We know that working too many hours on too little sleep can be dangerous. Teaching hospitals have the latest technology and the most up-to-date facilities, but they are also staffed by residents in training who may be working long swing shifts and haven't had a good night's sleep in days. Third shift factory workers have more accidents than their daytime counterparts, even when their shifts never change. There's something in our bodies that craves a regular amount of sleep during nighttime hours, even when modern life encourages us to fight against the clock to squeeze more into a 24-hour day. Scientists, called chronobiologists, at the University of California at San Diego's Center for Circadian Biology are studying how time affects our bodies and our health.
All across the UCSD campus, members of the Center for Circadian Biology—which does not have its own building— are researching these timekeeping functions. Among their findings: Genes that run our circadian rhythms are linked to metabolism and its control networks. Mess with one and you mess with the other. For example, eat too late in the evening, when your metabolic defenses have powered down, and your chances of growing obese balloon. In turn, that fat can also invade your liver and thus increase your likelihood of inflammation and cancer.
Our mental health is also at risk. Researchers have found that 70 percent of people with disorders that keep them from sleeping at the usual time—possibly due to a genetic abnormality—suffer from conditions like severe depression or anxiety. In fact, nearly two-thirds of bipolar sufferers report abnormal sleep cycles.
Already, doctors treating cancer have used chronobiology’s findings to better plan their treatments.
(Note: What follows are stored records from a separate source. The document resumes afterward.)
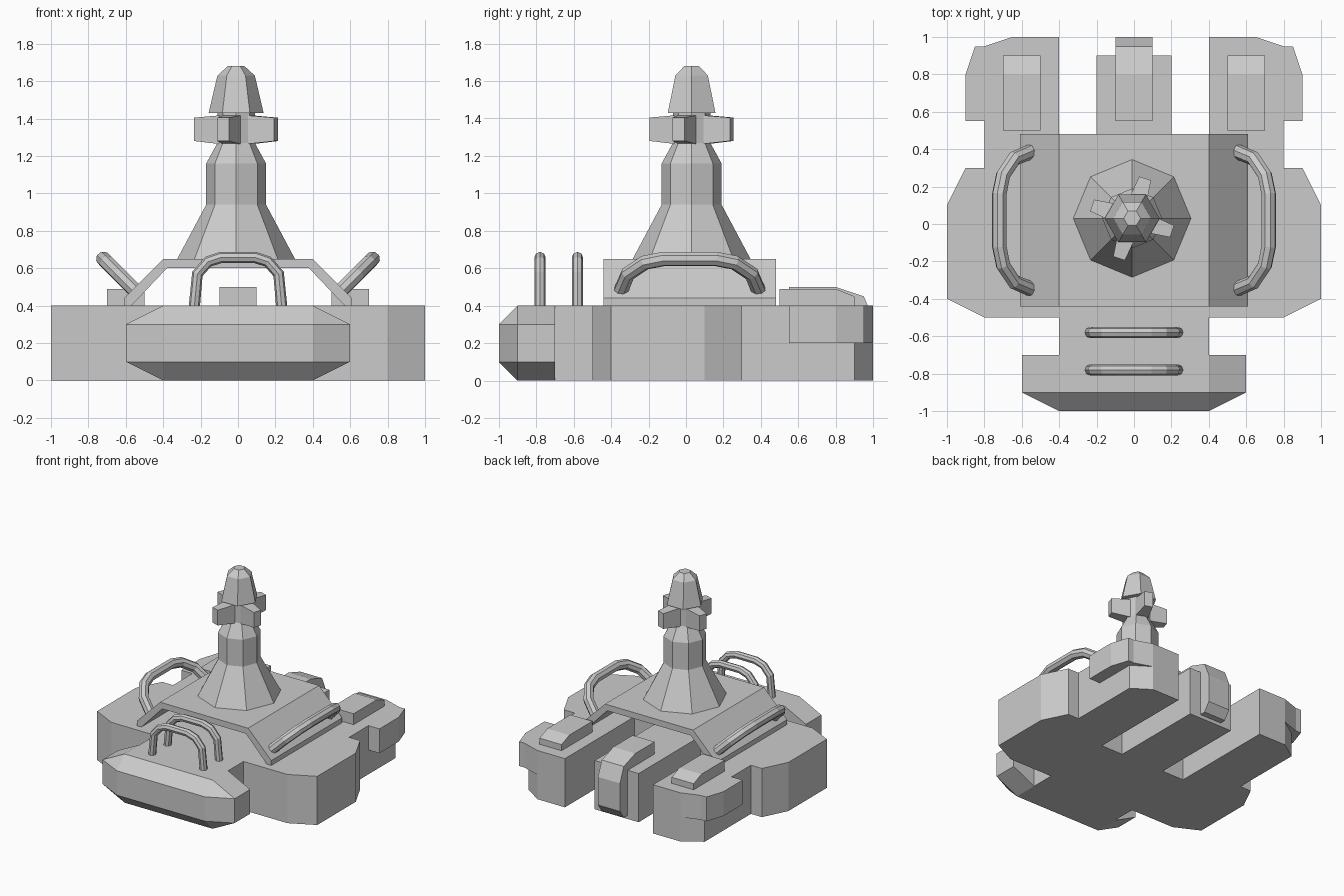
import bpy, bmesh, math
from mathutils import Matrix, Vector

if "Cube" in bpy.data.objects:
    bpy.data.objects.remove(bpy.data.objects["Cube"], do_unlink=True)

grey = bpy.data.materials.new("plain grey")
grey.use_nodes = True
grey.diffuse_color = (0.6, 0.6, 0.6, 1)
grey.node_tree.nodes["Principled BSDF"].inputs["Base Color"].default_value = (0.6, 0.6, 0.6, 1)


def add(name, data):
    data.materials.append(grey)
    ob = bpy.data.objects.new(name, data)
    bpy.context.scene.collection.objects.link(ob)
    return ob


def loft(name, rings):
    """Skin a stack of equal-length rings and cap both ends."""
    bm = bmesh.new()
    loops = [[bm.verts.new(p) for p in ring] for ring in rings]
    for a, b in zip(loops, loops[1:]):
        for i in range(len(a)):
            j = (i + 1) % len(a)
            bm.faces.new((a[i], a[j], b[j], b[i]))
    bm.faces.new(loops[0][::-1])
    bm.faces.new(loops[-1])
    bmesh.ops.recalc_face_normals(bm, faces=bm.faces)
    me = bpy.data.meshes.new(name)
    bm.to_mesh(me)
    bm.free()
    return add(name, me)


def plan(name, pts, z0, z1):
    return loft(name, [[(x, y, z) for x, y in pts] for z in (z0, z1)])


def side_profile(name, pts, x0, x1):
    return loft(name, [[(x, y, z) for y, z in pts] for x in (x0, x1)])


def mirrored(pts):
    return pts + [(-p[0], *p[1:]) for p in reversed(pts)]


def lathe(name, profile, sides, centre):
    rings = []
    for r, z in profile:
        turn = [2 * math.pi * i / sides for i in range(sides)]
        rings.append([(centre[0] + r * math.cos(a), centre[1] + r * math.sin(a), z) for a in turn])
    return loft(name, rings)


def tube(name, pts, radius):
    cu = bpy.data.curves.new(name, 'CURVE')
    cu.dimensions = '3D'
    cu.bevel_depth = radius
    cu.bevel_resolution = 2
    cu.use_fill_caps = True
    sp = cu.splines.new('POLY')
    sp.points.add(len(pts) - 1)
    for p, co in zip(sp.points, pts):
        p.co = (*co, 1)
    sp.use_smooth = False
    return add(name, cu)


# Slab base with side pods, front neck and three rear prongs
plan("base", mirrored([(.4, -.7), (.4, -.5), (.8, -.5), (1, -.4), (1, .1), (.9, .3), (.8, .3),
                       (.8, .9), (.65, 1), (.4, 1), (.4, .1), (.2, .1), (.2, .9)]), 0, .4)

# Chamfered front bumper
wide = mirrored([(.6, -.7), (.6, -.9), (.4, -1)])
narrow = mirrored([(.4, -.7), (.4, -.9), (.4, -.9)])
bumper = loft("front_bumper", [[(x, y, z) for x, y in ring] for ring, z in
                               ((narrow, 0), (wide, .1), (wide, .3), (narrow, .4))])
bm = bmesh.new()
bm.from_mesh(bumper.data)
bmesh.ops.remove_doubles(bm, verts=bm.verts, dist=0.001)
bm.to_mesh(bumper.data)
bm.free()

# Rear outer pods and the blocks on the prongs
for side, label in ((1, "left"), (-1, "right")):
    plan(label + "_rear_pod", [(side * x, y) for x, y in
         ((.8, .55), (.9, .55), (.9, .8), (.85, .95), (.8, .95), (.65, 1), (.8, .9))], .2, .4)
    side_profile(label + "_prong_block", [(.5, .4), (.5, .49), (.8, .49), (.9, .45), (.9, .4)],
                 side * .5, side * .7)
side_profile("centre_clip", [(.55, .4), (.55, .5), (.8, .5), (.95, .45), (1, .33), (1, .1),
                             (.95, .03), (.9, .03), (.9, .4)], -.1, .1)

# Raised bent-sheet deck, open front to back
sheet = [(.61, .4), (.61, .44), (.4, .65)]
under = [(-.38, .6), (-.57, .4)]
section = mirrored(sheet) + [(-.57, .4), (-.38, .6), (.38, .6), (.57, .4)]
loft("deck", [[(x, y, z) for x, z in section] for y in (-.44, .48)])

# Tower: flared octagonal column, four arms and a six-sided cap
centre = (-.01, .03)
lathe("tower_column", [(.32, .64), (.16, .94), (.16, 1.16), (.1, 1.27), (.1, 1.44)], 8, centre)
lathe("tower_cap", [(.147, 1.43), (.1, 1.63), (.045, 1.68)], 6, centre)
for i in range(4):
    rings = []
    for r, w, low, high in ((.04, .055, 1.26, 1.42), (.225, .033, 1.28, 1.405)):
        rings.append([(r, -w, low), (r, w, low), (r, w, high), (r, -w, high)])
    arm = loft(f"tower_arm_{i + 1}", rings)
    arm.data.transform(Matrix.Translation((*centre, 0)) @
                       Matrix.Rotation(math.radians(72 + 90 * i), 4, 'Z'))

# Upright front handles
for y, label in ((-.58, "rear"), (-.78, "front")):
    half = [(.235, y, .38), (.217, y, .57), (.16, y, .635), (.09, y, .658)]
    tube(label + "_handle", mirrored(half), .03)

# Side handles leaning outward
for side, label in ((1, "left"), (-1, "right")):
    half = [(.545, .37), (.64, .33), (.7, .24), (.72, .14)]
    path = [(x, .02 + y) for x, y in half] + [(x, .02 - y) for x, y in reversed(half)]
    tube(label + "_side_handle", [(side * x, y, x - .07) for x, y in path], .04)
For example, undergoing chemotherapy later in the day increases patients’ chances of avoiding nausea because stomach linings better repair themselves at that time.